Having left the south island behind, the northern leg began by zooming into the present day in Tauranga at Trustpower, talking to Deion Campbell about the Tararua windfarm; evidence that, while the historical stories are impressive, we are still leading the world today in the energy sector.
And Tauranga offered the opportunity to capture another, more obscure, but no less significant historical event. On a site that is now Tauranga Primary School (5th Ave) once sat what was possibly the world’s first house that was fully electric. Yep, in 1915, Lloyd Mandeno managed to convince a young couple (Robert and Sarah Ready) to build a house with no chimney. This included a full supply of hot water (not just a kettle) via Mandeno’s water heater.
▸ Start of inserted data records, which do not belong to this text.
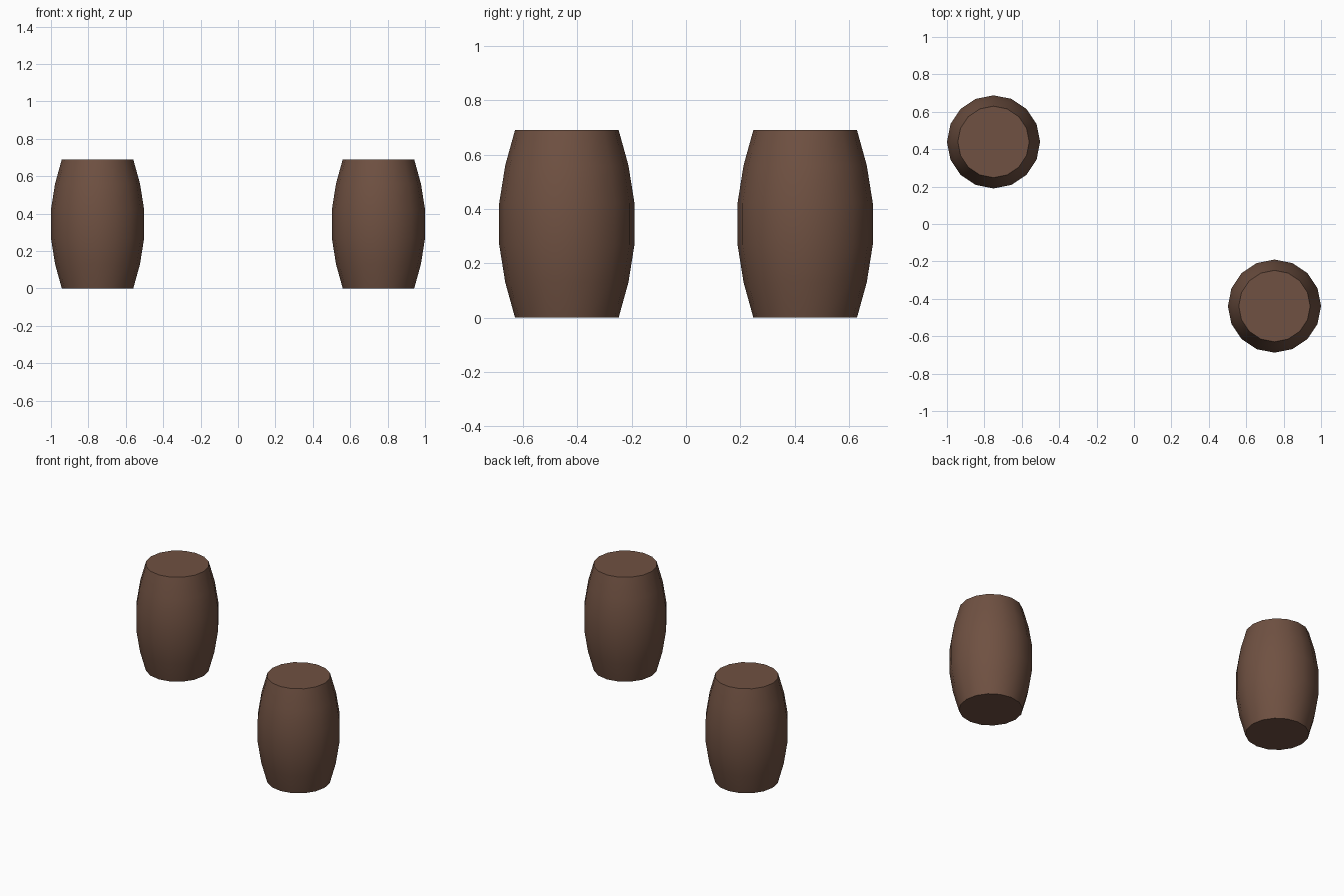
import bpy, bmesh, math

if "Cube" in bpy.data.objects:
    bpy.data.objects.remove(bpy.data.objects["Cube"])

# One brown for everything
brown = bpy.data.materials.new("dark brown wood")
brown.diffuse_color = (0.16, 0.082, 0.054, 1)
brown.use_nodes = True
brown.node_tree.nodes["Principled BSDF"].inputs["Base Color"].default_value = brown.diffuse_color

SIDES = 16
# Barrel profile: (radius, height)
PROFILE = [(0.191, 0.0), (0.227, 0.13), (0.249, 0.268),
           (0.249, 0.422), (0.227, 0.56), (0.191, 0.69)]


def barrel(name, x, y):
    bm = bmesh.new()
    rings = [[bm.verts.new((r * math.cos(2 * math.pi * i / SIDES),
                            r * math.sin(2 * math.pi * i / SIDES), z))
              for i in range(SIDES)] for r, z in PROFILE]
    # Bulging side
    for low, high in zip(rings, rings[1:]):
        for i in range(SIDES):
            j = (i + 1) % SIDES
            bm.faces.new((low[i], low[j], high[j], high[i])).smooth = True
    # Flat ends
    bm.faces.new(rings[0][::-1])
    bm.faces.new(rings[-1])
    # Keep the end rims sharp
    for e in bm.edges:
        if e.calc_face_angle(0) > math.radians(40):
            e.smooth = False
    mesh = bpy.data.meshes.new(name)
    bm.to_mesh(mesh)
    bm.free()
    mesh.materials.append(brown)
    obj = bpy.data.objects.new(name, mesh)
    obj.location = (x, y, 0)
    bpy.context.collection.objects.link(obj)


# Two barrels on opposite corners
barrel("back_left_barrel", -0.751, 0.439)
barrel("front_right_barrel", 0.751, -0.439)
A hike to Okere Falls (Rotorua) got us to what might be one of the highlights of the trip: the ruins of the world’s first government foray into hydro power stations. After debating at length the health and safety implications of getting down to the site with camera gear (on the side of a raging torrent), we decided that’s what drones were for. Epic drone flying and footage from Matt, much to the amazement of onlookers…
Then it was a switch to geothermal – a great conversation with Kevin McLaughlin from Tauhara North No 2 Trust about the world-leading Nga Awa Purua power station, which was followed by a morning at Wairakei power station as a host of Contact Energy. Mike Dunstall and Maria Johnston guided us to some wonderful opportunities for filming, and got to see an impressive 60s paint job applied to Wairakei A station.
If you ever get a chance to have Kevin explain what the TN2T logo means, it’s worth it. The wall of their boardroom shows the progression beautifully.
Back into Indiana Jones mode, hunting for some Single Wire Earth Return (another Mandeno invention) on the side of SH32. Thanks to Adam Fletcher from The Lines Company for pointing us in the general direction, but we were starting to doubt you, mate. But your Tihoi pick came through, and there it was. In 1997, Stephen told his PhD supervisor he would never have anything to do with transmission…but here he was, on the side of SH32, waxing lyrical about the wonders of transmitting power by a single conductor, instead of three.
The tour completed with a stop at the closest hydro plant to Auckland – Karapiro; the first out of the blocks of Kissel’s grand plan to build 800MW of generation on the Waikato River.